*** SUPPLIED DATA Section Begins ***
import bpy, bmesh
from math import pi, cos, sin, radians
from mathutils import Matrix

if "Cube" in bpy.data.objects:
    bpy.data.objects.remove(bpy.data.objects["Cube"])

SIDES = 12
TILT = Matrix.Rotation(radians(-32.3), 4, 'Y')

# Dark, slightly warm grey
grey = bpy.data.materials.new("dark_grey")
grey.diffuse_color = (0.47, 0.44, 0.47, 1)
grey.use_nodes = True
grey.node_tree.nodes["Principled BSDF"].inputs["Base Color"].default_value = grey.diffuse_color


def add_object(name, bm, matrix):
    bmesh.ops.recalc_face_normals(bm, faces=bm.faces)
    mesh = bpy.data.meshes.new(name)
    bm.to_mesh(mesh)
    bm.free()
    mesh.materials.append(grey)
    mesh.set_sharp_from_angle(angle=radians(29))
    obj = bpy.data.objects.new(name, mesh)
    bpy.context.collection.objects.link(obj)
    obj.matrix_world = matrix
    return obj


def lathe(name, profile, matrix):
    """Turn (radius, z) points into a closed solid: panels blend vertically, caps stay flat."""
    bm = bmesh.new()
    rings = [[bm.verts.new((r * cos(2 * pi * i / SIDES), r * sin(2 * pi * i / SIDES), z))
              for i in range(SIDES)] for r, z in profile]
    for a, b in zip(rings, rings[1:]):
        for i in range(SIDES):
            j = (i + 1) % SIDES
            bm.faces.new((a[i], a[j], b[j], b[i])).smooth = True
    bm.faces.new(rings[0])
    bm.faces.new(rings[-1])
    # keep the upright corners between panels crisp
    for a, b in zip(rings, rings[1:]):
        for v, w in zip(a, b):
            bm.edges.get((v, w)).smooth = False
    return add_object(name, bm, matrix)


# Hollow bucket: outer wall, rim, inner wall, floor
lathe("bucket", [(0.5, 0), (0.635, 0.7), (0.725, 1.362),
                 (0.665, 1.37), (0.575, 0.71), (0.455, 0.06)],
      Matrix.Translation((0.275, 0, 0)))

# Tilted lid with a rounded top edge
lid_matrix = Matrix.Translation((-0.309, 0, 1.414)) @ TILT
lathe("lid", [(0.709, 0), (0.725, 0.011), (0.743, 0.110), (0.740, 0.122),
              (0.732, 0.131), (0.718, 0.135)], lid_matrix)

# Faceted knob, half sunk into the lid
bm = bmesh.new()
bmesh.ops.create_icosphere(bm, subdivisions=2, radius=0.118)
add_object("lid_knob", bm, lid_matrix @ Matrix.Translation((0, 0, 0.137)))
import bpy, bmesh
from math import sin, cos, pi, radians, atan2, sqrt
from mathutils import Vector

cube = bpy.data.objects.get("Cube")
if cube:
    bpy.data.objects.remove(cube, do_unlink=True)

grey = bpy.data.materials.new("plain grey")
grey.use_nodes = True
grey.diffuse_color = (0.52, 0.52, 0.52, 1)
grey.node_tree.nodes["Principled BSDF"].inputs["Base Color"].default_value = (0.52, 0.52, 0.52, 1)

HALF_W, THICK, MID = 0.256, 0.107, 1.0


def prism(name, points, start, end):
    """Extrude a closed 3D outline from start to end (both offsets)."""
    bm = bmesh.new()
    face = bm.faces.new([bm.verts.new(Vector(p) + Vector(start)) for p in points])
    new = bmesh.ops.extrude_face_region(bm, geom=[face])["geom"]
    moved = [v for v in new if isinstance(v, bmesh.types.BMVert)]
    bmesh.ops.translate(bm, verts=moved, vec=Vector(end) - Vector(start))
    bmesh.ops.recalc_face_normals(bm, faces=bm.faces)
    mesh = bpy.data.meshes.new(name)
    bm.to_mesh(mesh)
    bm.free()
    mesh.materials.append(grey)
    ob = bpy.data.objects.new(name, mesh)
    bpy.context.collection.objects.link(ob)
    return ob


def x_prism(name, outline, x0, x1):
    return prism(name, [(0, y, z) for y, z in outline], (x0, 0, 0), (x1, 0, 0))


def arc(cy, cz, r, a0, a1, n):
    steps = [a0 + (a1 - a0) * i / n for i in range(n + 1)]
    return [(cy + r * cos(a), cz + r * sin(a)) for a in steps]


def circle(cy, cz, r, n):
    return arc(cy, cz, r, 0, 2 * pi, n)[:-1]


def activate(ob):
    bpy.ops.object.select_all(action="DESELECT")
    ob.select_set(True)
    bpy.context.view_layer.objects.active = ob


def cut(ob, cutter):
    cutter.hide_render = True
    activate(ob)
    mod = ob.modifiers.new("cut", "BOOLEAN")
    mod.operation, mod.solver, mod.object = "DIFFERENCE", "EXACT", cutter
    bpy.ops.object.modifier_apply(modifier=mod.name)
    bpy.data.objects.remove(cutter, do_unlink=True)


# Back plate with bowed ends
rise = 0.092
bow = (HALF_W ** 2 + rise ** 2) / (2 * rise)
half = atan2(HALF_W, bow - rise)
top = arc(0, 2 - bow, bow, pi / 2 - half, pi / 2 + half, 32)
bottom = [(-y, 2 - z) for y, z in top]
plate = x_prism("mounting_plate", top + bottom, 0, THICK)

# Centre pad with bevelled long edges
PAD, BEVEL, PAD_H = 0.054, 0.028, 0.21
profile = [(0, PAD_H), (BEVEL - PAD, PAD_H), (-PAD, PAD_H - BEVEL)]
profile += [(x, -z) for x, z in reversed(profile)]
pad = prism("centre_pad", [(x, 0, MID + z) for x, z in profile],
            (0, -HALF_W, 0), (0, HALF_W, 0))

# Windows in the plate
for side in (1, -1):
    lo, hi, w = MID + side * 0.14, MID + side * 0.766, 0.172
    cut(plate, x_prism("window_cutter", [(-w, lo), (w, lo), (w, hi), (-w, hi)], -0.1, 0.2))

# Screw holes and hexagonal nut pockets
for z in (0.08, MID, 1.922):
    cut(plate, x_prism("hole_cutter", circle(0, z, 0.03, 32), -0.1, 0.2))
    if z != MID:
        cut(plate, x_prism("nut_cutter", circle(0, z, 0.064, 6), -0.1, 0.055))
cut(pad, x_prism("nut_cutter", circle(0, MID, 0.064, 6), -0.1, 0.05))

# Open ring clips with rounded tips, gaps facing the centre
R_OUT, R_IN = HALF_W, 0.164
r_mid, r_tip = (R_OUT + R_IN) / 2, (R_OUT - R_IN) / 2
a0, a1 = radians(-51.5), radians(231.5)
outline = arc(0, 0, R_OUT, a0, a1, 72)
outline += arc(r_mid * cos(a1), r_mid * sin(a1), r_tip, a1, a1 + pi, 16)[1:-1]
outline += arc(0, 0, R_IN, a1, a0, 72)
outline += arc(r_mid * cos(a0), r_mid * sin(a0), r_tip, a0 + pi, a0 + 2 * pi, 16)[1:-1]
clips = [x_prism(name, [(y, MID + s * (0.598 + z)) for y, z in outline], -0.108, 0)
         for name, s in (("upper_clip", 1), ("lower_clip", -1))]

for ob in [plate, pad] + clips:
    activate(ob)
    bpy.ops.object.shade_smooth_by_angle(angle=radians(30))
*** SUPPLIED DATA Section Ends ***
● **THE PROBLEM**
Everything from the first line of the data through the line containing "# Dark, slightly warm grey" should be echoed exactly. Add nothing.

● **FINAL ANSWER**
import bpy, bmesh
from math import pi, cos, sin, radians
from mathutils import Matrix

if "Cube" in bpy.data.objects:
    bpy.data.objects.remove(bpy.data.objects["Cube"])

SIDES = 12
TILT = Matrix.Rotation(radians(-32.3), 4, 'Y')

# Dark, slightly warm grey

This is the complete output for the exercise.